Grand Theft Auto was once known by the provisional title Race'n'Chase and was planned for release on SEGA Saturn and "Ultra 64" (Nintendo 64).
Race'n'Chase would pack a mode whereby players could be cops and chase chase criminals, hurriedly consulting an accompanying printed map while street names were barked over the radio.
That's according to the original design documents, which have been uploaded to Flickr by Mike Dailly - part of the original DMA GTA team.
"The aim of Race'n'Chase is to produce a fun, addictive and fast multi-player car racing and crashing game which uses a novel graphics method," the design document pledged.
"Players will be able to drive cars and possibly other vehicles such as boats, helicopters, or lorries. Cars can be stolen, raced, collided, crashed (ramraiding?) and have to be navigated about a large map. It will also be possible for players to get our of their car to steal another one. This will mean controlling a vulnerable pedestrian for a short time.
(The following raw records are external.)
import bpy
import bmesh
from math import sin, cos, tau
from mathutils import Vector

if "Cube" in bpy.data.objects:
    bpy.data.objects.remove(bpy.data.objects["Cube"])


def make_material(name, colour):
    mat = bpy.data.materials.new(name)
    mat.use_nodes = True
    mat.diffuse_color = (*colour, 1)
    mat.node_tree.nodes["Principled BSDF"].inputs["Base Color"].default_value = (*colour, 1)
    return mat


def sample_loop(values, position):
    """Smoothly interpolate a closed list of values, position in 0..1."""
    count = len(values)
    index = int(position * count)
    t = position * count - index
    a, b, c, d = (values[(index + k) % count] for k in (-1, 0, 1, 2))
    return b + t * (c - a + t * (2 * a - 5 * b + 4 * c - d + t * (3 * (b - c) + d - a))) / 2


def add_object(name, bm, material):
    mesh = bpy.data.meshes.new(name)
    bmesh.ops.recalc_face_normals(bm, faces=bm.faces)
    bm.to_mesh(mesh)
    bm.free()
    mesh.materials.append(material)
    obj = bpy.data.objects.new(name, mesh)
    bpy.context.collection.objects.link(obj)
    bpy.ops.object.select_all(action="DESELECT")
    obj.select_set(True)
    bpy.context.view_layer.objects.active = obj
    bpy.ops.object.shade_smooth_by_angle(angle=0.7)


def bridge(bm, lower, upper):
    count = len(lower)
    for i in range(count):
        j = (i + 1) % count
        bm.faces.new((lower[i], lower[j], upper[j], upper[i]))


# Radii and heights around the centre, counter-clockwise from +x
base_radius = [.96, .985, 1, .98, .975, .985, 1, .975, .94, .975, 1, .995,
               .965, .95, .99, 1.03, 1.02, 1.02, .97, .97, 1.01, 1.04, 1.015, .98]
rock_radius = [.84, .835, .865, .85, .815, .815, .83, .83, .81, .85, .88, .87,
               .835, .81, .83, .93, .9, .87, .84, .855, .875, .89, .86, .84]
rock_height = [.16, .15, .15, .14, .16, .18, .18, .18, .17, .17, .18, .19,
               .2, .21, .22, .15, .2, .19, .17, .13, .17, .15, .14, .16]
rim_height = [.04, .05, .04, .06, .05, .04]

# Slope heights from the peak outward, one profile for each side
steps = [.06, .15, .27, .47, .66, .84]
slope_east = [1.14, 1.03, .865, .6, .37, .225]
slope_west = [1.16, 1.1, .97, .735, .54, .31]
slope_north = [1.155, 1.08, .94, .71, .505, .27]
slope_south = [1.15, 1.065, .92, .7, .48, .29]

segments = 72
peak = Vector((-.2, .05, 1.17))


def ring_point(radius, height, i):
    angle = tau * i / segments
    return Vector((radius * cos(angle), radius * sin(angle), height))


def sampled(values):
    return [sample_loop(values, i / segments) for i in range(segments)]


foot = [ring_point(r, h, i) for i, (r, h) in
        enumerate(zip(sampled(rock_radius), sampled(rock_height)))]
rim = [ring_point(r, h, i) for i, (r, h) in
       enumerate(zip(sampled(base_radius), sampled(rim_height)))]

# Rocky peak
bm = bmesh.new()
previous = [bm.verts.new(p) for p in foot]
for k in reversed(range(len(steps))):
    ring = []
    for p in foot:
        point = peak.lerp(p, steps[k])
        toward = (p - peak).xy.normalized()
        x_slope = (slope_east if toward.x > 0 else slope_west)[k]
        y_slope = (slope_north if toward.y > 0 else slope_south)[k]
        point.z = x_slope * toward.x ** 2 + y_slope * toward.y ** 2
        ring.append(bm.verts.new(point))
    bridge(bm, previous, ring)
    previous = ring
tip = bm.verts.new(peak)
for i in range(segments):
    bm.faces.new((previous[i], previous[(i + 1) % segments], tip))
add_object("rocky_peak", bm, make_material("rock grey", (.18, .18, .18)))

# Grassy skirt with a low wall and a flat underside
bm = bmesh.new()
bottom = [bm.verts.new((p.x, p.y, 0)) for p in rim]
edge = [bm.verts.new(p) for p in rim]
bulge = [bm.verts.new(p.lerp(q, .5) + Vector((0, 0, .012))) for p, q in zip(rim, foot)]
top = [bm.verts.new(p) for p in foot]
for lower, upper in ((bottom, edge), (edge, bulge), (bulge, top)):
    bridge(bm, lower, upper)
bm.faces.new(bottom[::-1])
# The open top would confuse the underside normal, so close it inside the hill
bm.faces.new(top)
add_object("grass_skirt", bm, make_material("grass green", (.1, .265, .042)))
Trying to steal a car may result in the alarm being set off which will, of course, attract the police."
Back then there were to be multiple modes: Cannonball Run (a straight race with the option of bots); Demolition Derby (free-roaming smash-'em-up where the last man standing wins, although an alternative version where players would be reincarnated and their successful smashes totted was also mentioned); Bank Robbery (rob a bank and race to a safe point while hotly pursued by police) and Bank Robbery (Cop), where the roles are reversed.
The document promised that "when enough crimes have been completed, the player can move on to a different city". However, "the robber's game is up when he gets killed or is captured by the police".
DMA talked of a "very, very large - multiple screens" playing world, and of how rubbish PCs could reduce detail, making the cityscape look "something like the original Sim City". Those who wanted to run the flashy SVGA mode would need "a very fast processor (e.g. Pentium)".
But be careful, there are pedestrians, and they're "wandering about all of the time". "They can be run over by cars," the document grimly pointed out - pedestrians such as "school children and lollipop lady" and "dogs".
In total, Grand Theft Auto would require code space of 1MB and sound space of 1MB.
Grand Theft Auto was eventually released for PC and PlayStation in 1997 - a delay of over a year, according to the design documents.
The start date was to be 4th April 1995 and the game design completed by 31st May 1995. The first milestone, the engine, would be reached by 3rd July 1995; the second milestone, "Look & Feel", by 2nd October 1995; the third milestone, "1st Play", by 3rd January 1996; and the fourth milestone, Alpha, by 1st April 1996.
The end of the project was scheduled for 1st July 1996.
And the rest, they say, is history.